The RFP is clearly an important document in the buying cycle – and once schemes have put together a longlist of candidates for the mandate, they will usually issue an RFP to those firms. The RFP has several functions, serving as a means of introducing the scheme to the candidates; setting out the performance objectives of the scheme; as well as its more obvious purpose – namely to ask each firm to send through a proposal by which they can be compared and evaluated.
Here are three interesting findings from our scheme RFP research which you should know about.
1. Some schemes tailor their RFP to the firm
As you might expect, the majority of schemes (57%) send identical RFPs to the asset managers they’ve longlisted. A standardised RFP makes sense as, by asking each provider for the same information, the scheme has an objective basis for comparing one provider with another.
However, our study also found that as many as 32% of schemes will send bespoke RFPs instead. This suggests that a third of schemes are past the stage of making initial comparisons at the time of sending their RFPs, and therefore want to know finer details on the firms they’re considering. As one respondent stated:
“One size does not fit all – and so selective forms make sense”.
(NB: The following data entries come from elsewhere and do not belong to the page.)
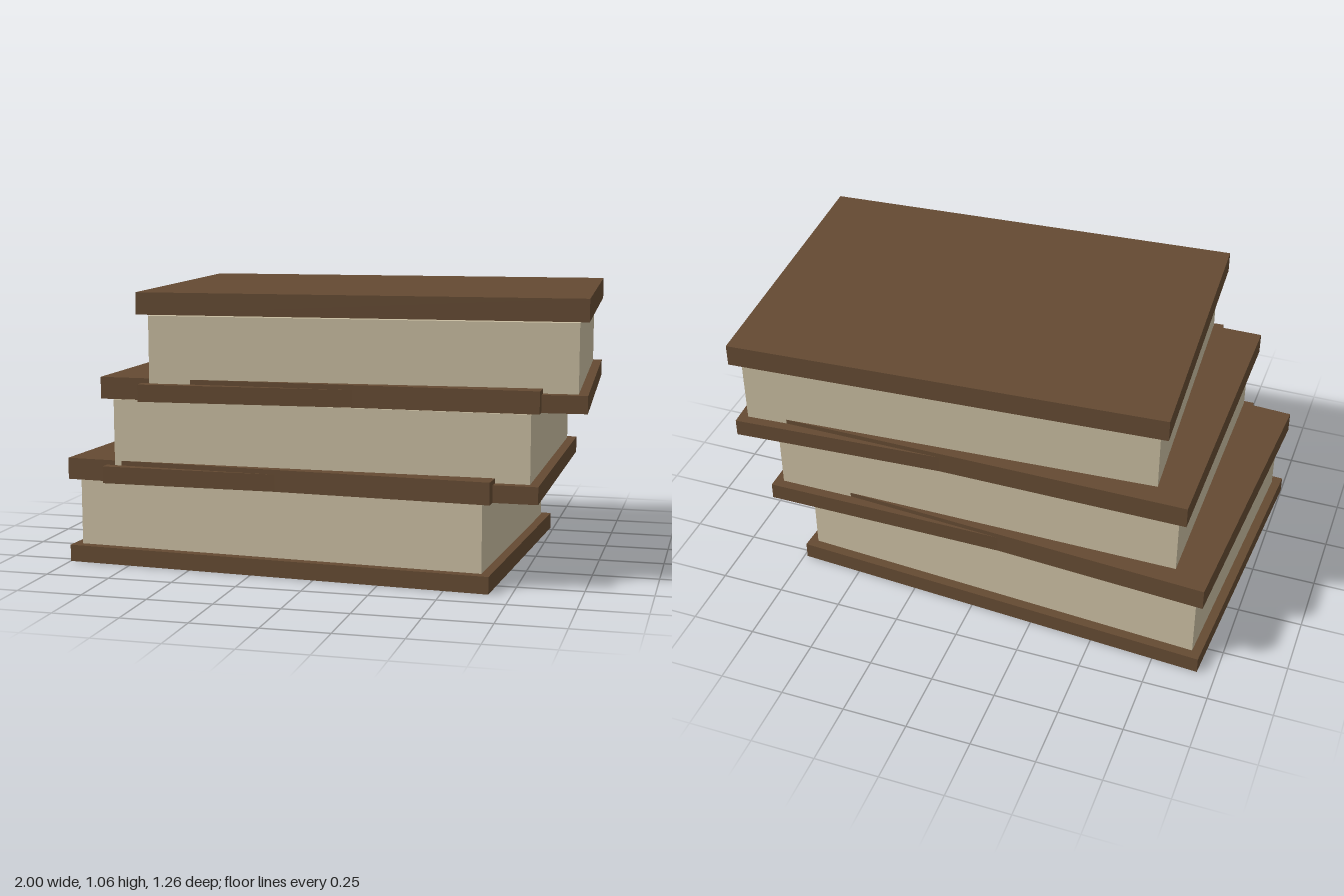
import * as THREE from 'three';

const leather = new THREE.MeshStandardMaterial({ color: 0x644a32 });
leather.name = 'brown leather';
const paper = new THREE.MeshStandardMaterial({ color: 0xc8bca0 });
paper.name = 'aged paper';

// Box standing between two heights
function slab(name, width, depth, bottom, top, material) {
  const mesh = new THREE.Mesh(new THREE.BoxGeometry(width, top - bottom, depth), material);
  mesh.name = name;
  mesh.position.y = (bottom + top) / 2;
  return mesh;
}

// One closed book: two covers with the inset page block between them
function makeBook(name) {
  const book = new THREE.Group();
  book.name = name;
  book.add(
    slab('lowerCover', 1.67, 1.165, 0, 0.065, leather),
    slab('pages', 1.6, 1.09, 0.065, 0.32, paper),
    slab('upperCover', 1.67, 1.165, 0.327, 0.41, leather),
  );
  return book;
}

export function createModel() {
  const stack = new THREE.Group();
  stack.name = 'bookStack';
  // Each book is shifted and turned a little further than the one below
  ['bottomBook', 'middleBook', 'topBook'].forEach((name, i) => {
    const book = makeBook(name);
    book.position.set((i - 1) * 0.131, i * 0.327, 0);
    book.rotation.y = (i - 1) * 0.06;
    stack.add(book);
  });
  return stack;
}
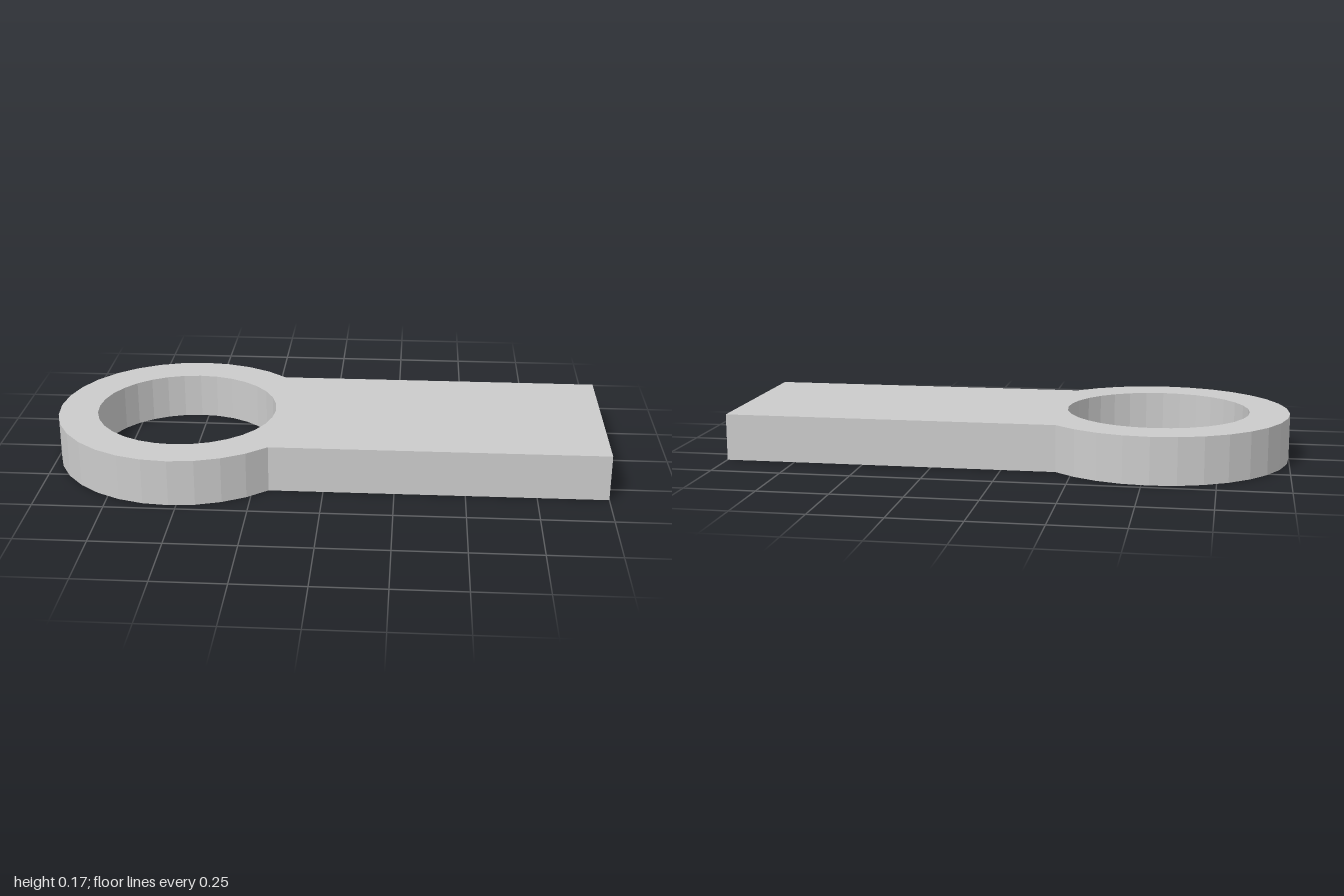
import * as THREE from 'three';

const HEIGHT = 0.167, CENTRE_X = -0.527, OUTER_R = 0.473, HOLE_R = 0.33;
const HALF_WIDTH = OUTER_R * Math.SQRT1_2; // the bar meets the ring at 45 degrees
const SIDES = 32;

// Points along a faceted arc around the ring centre
function arcPoints(radius, start, sweep, segments) {
  return Array.from({ length: segments + 1 }, (_, i) => {
    const a = start + (sweep * i) / segments;
    return new THREE.Vector2(CENTRE_X + radius * Math.cos(a), radius * Math.sin(a));
  });
}

export function createModel() {
  const group = new THREE.Group();
  group.name = 'ringEndedPlate';

  // Outline: three quarters of the ring, closed by the straight bar
  const outline = new THREE.Shape([
    ...arcPoints(OUTER_R, Math.PI / 4, Math.PI * 1.5, SIDES * 0.75),
    new THREE.Vector2(1, -HALF_WIDTH),
    new THREE.Vector2(1, HALF_WIDTH),
  ]);

  // Round through hole
  const hole = arcPoints(HOLE_R, 0, Math.PI * 2, SIDES).slice(0, SIDES);
  outline.holes.push(new THREE.Path(hole.reverse()));

  // Plate laid flat on the ground
  const geometry = new THREE.ExtrudeGeometry(outline, { depth: HEIGHT, bevelEnabled: false });
  geometry.rotateX(-Math.PI / 2);
  const plate = new THREE.Mesh(
    geometry,
    new THREE.MeshStandardMaterial({ color: 0xcccccc, flatShading: true })
  );
  plate.name = 'barWithRing';
  group.add(plate);
  return group;
}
This makes it even more important that your firm’s proposal addresses the points which the scheme wants to know about.
Avoid sending a one-size-fits all response.
2. Not every longlisted candidate gets an RFP
If you’re on a scheme’s longlist, you’ll receive an RFP – correct?
Not so, according to our research. Only 47% of schemes will send their RFP to each longlisted candidate. The majority of schemes (53%) will instead make a choice on which longlisted firms to investigate further.
The reasons for this vary. For one respondent, it was “cost and time taken”. Another respondent explained that “[our scheme] shortlists the candidates beforehand based on an assessment of them by our consultant and a discussion with the chairman of our investment sub-committee”.
Our findings suggest that the different firms have different information requirements and different methodologies at the proposal stage. Most, however, have enough information by this stage to discard some names from the running.
3. Past managers don’t get free passes
A reselection process doesn’t necessarily mean that a scheme has acrimoniously parted ways with its old asset manager. In many cases, the old manager will still be able to contest the new mandate.
But could their past history with the scheme put them at a competitive advantage?
Not where proposals are concerned.
Our survey found that 85% of schemes, if considering their old asset manager as part of a reselection process, would still ask that manager for a proposal.
“It keeps them on their toes” explained one respondent, while another added that “[The old manager] must be considered on the same basis as the other possible candidates.”
So, if you’re an asset manager whose mandate is up for reselection, don’t assume that you won’t need to fight for your seat. And, if you’re a new contender for the mandate, remember that the majority of schemes are interested in giving you a fair hearing, even against their old manager.
Click here to access the full results
Have you got a question about the procurement process for an asset manager? If so, email our Senior Research Analyst, Mitchell Tulloch (firstname.lastname@example.org) with details and we’ll try to include it in our next piece of audience research.